Glyphosate-based herbicides, such as Roundup®, are the most widely used across the world (18, 19). Consuming non-organic foods is our main source of exposure (20). This herbicide negatively affects our gut flora and gut lining and is linked to irritable bowel disease. Its health effects are wide and varied as it is also linked to cancer, unhealthy liver function, obesity, anaemia, infertility, mental illnesses like depression, ADHD and autism, nervous system conditions like Alzheimer’s disease and Parkinson’s disease and multiple sclerosis (21)

7. Food additives are substances that are added into or onto food and to effect its keeping quality, texture, consistency, taste and colour (22). Processed and packaged foods (23) e.g. canned, jarred, boxed and wrapped, are commonly full of additives. Consumption has been linked to severe allergic reactions, asthma, eczema, dermatitis, irritable bowel syndrome, nausea, vomiting, diarrhoea, migraines, behavioural disorders and hyperactivity (24).

Hidden toxins

Safer alternatives

Thankfully, we have some solid take home messages and safer alternatives to get you through our modern day toxic maze.

1. Minimise / remove packaged and processed foods.

  • Simple changes like swapping a muesli/snack bar for a small handful of nuts or store bought salad dressing for extra-virgin olive oil and lemon juice.

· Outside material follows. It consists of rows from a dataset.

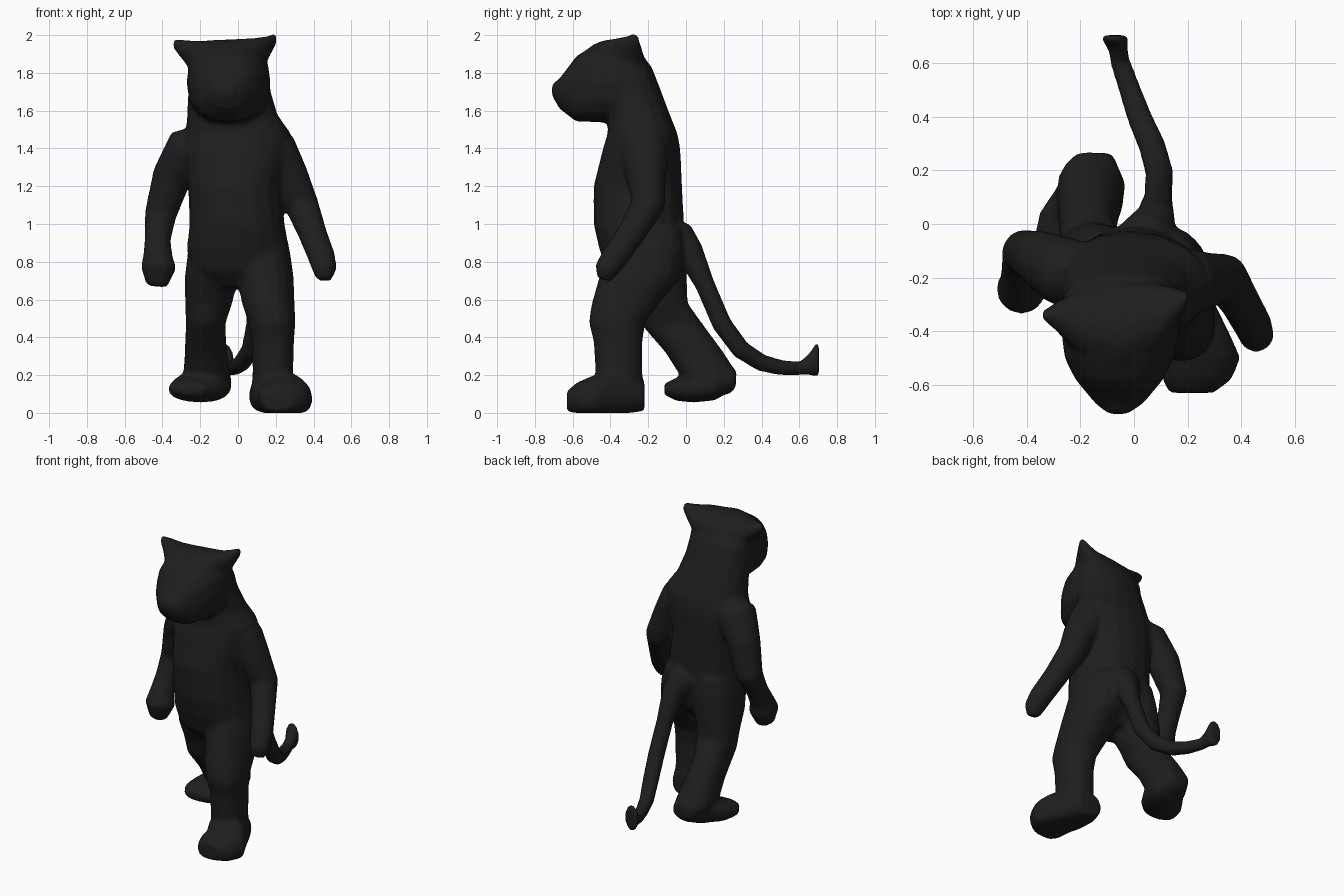
import bpy, bmesh, math
from mathutils import Vector

SIDES = 16
bm = bmesh.new()


def loft(sections, normal=None, ref=(1, 0, 0), power=2.0):
    """Closed tube through (x, y, z, radius_u, radius_v) sections."""
    pts = [Vector(s[:3]) for s in sections]
    rings = []
    for i, s in enumerate(sections):
        if normal:
            t = Vector(normal)
        else:
            t = (pts[min(i + 1, len(pts) - 1)] - pts[max(i - 1, 0)]).normalized()
        r = Vector(ref)
        u = (r - t * r.dot(t)).normalized()
        v = t.cross(u)
        ring = []
        for k in range(SIDES):
            a = 2 * math.pi * k / SIDES
            c, d = math.cos(a), math.sin(a)
            p = pts[i] + u * s[3] * math.copysign(abs(c) ** (2 / power), c)
            p += v * s[-1] * math.copysign(abs(d) ** (2 / power), d)
            p.z = max(p.z, 0)
            ring.append(bm.verts.new(p))
        rings.append(ring)
    faces = [bm.faces.new(rings[0]), bm.faces.new(rings[-1])]
    for a, b in zip(rings, rings[1:]):
        for k in range(SIDES):
            n = (k + 1) % SIDES
            faces.append(bm.faces.new((a[k], a[n], b[n], b[k])))
    bmesh.ops.recalc_face_normals(bm, faces=faces)


UP, FWD, SIDE = (0, 0, 1), (0, -1, 0), (1, 0, 0)

# Torso and neck
loft([(0, -.22, .66, .13, .12), (0, -.22, .75, .25, .2), (0, -.23, .87, .272, .23),
      (-.005, -.25, 1.0, .252, .24), (-.02, -.255, 1.2, .245, .235),
      (-.01, -.235, 1.4, .28, .205), (0, -.23, 1.48, .28, .185),
      (-.03, -.25, 1.58, .24, .165), (-.045, -.29, 1.7, .22, .16),
      (-.05, -.33, 1.83, .21, .15), (-.05, -.37, 1.93, .17, .11)], UP, power=2.2)

# Head and muzzle
loft([(-.06, -.71, 1.71, .035, .03), (-.055, -.67, 1.69, .09, .08),
      (-.055, -.58, 1.715, .165, .175), (-.055, -.5, 1.74, .205, .2),
      (-.05, -.4, 1.75, .222, .215), (-.05, -.29, 1.76, .22, .20),
      (-.05, -.2, 1.73, .18, .12)], FWD, power=2.5)

# Brow ridge running out into both ears
loft([(-.345, -.34, 1.955, .015, .025), (-.29, -.345, 1.92, .055, .055),
      (-.21, -.37, 1.865, .12, .105), (-.05, -.385, 1.86, .17, .118),
      (.09, -.35, 1.87, .13, .115), (.155, -.305, 1.93, .07, .065),
      (.205, -.27, 1.985, .02, .03)], SIDE, ref=(0, 1, 0))

# Arms and hands
loft([(-.13, -.2, 1.43, .11), (-.27, -.175, 1.385, .13), (-.35, -.13, 1.25, .105),
      (-.41, -.105, 1.05, .085), (-.425, -.17, .92, .07), (-.425, -.22, .83, .078),
      (-.42, -.245, .77, .095), (-.43, -.25, .67, .055)], ref=FWD)
loft([(.1, -.2, 1.43, .11), (.2, -.22, 1.37, .13), (.27, -.21, 1.25, .105),
      (.338, -.2, 1.1, .09), (.395, -.29, .95, .076), (.445, -.38, .82, .072),
      (.458, -.42, .76, .065), (.455, -.435, .705, .04)], ref=FWD)

# Front leg and foot
loft([(.11, -.2, .98, .13, .18), (.13, -.215, .86, .145, .205),
      (.145, -.245, .72, .15, .215), (.16, -.32, .58, .14, .18),
      (.18, -.365, .48, .125, .15), (.185, -.36, .38, .112, .13),
      (.185, -.355, .22, .108, .125), (.18, -.345, .04, .115, .12)], UP, power=2.2)
loft([(.17, -.22, .09, .09, .08), (.18, -.3, .09, .125, .1), (.215, -.42, .1, .148, .125),
      (.25, -.5, .075, .148, .12), (.235, -.58, .07, .13, .09),
      (.215, -.63, .06, .085, .055)], FWD, power=2.3)

# Rear leg and foot
loft([(-.11, -.2, .98, .13, .18), (-.125, -.19, .86, .14, .19),
      (-.14, -.17, .72, .142, .175), (-.155, -.13, .58, .125, .14),
      (-.172, -.075, .47, .105, .165), (-.17, .045, .32, .112, .155),
      (-.165, .115, .21, .125, .155), (-.165, .12, .1, .1, .12)], UP, power=2.2)
loft([(-.15, .265, .18, .07, .05), (-.155, .15, .16, .125, .095), (-.2, .04, .135, .155, .08),
      (-.235, -.05, .125, .137, .062), (-.25, -.115, .125, .08, .03)], FWD, power=2.4)

# Tail with a flared tip
loft([(.04, -.06, .93, .11), (.08, .02, .85, .075), (.09, .1, .68, .053),
      (.095, .19, .47, .053), (.068, .29, .335, .051), (.02, .4, .265, .047),
      (-.015, .5, .24, .042), (-.05, .6, .235, .038), (-.06, .65, .25, .037)])
loft([(-.05, .6, .235, .035, .035), (-.06, .655, .258, .037, .06),
      (-.07, .685, .28, .05, .09), (-.075, .705, .28, .05, .085)], FWD)

mesh = bpy.data.meshes.new("animal_body")
bm.to_mesh(mesh)
bm.free()
body = bpy.data.objects.new("animal_body", mesh)
bpy.context.collection.objects.link(body)

# One dark fur colour
fur = bpy.data.materials.new("black fur")
fur.diffuse_color = (0.013, 0.013, 0.013, 1)
mesh.materials.append(fur)

# Fuse the parts into one soft skin
skin = body.modifiers.new("skin", 'REMESH')
skin.mode = 'VOXEL'
skin.voxel_size = 0.014
skin.use_smooth_shade = True
soft = body.modifiers.new("soft", 'SMOOTH')
soft.factor = 0.5
soft.iterations = 8
for p in mesh.polygons:
    p.use_smooth = True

2. Invest in cookware that is ceramic, cast iron, stone, glass or stainless steel. If you are after non-stick ensure it is perfluorochemical free.

3. Use glass: glass jars and containers to store and reheat food.

4. Throw out the margarine and avoid store bought and packaged baked goods. Healthier options include butter or coconut oil for cooking and avocado, cashew butter or tahini as a spread.

5. When using fats or oils in cooking, opt for duck fat, ghee and coconut oil as they have higher temperature of resistance before they oxide and go rancid. The higher the saturated and monounsaturated fats are better. Avoid cooking with high polyunsaturated fats.

6. Eat deep-sea small fish to minimise heavy metal consumption. If you eat sea products like kelp and nori, ensure they are organic. 

  • Consume anchovies, cod, crab, flounder, haddock, hake, mackerel, perch, salmon, sardine, trout and whiting.
  • Avoid bluefish, bassa, grouper, marlin, shark, swordfish and tuna.

7. Eat organic foods when possible.

 

Until part two of this series, we will leave you with a final question. What changes will you implement this week?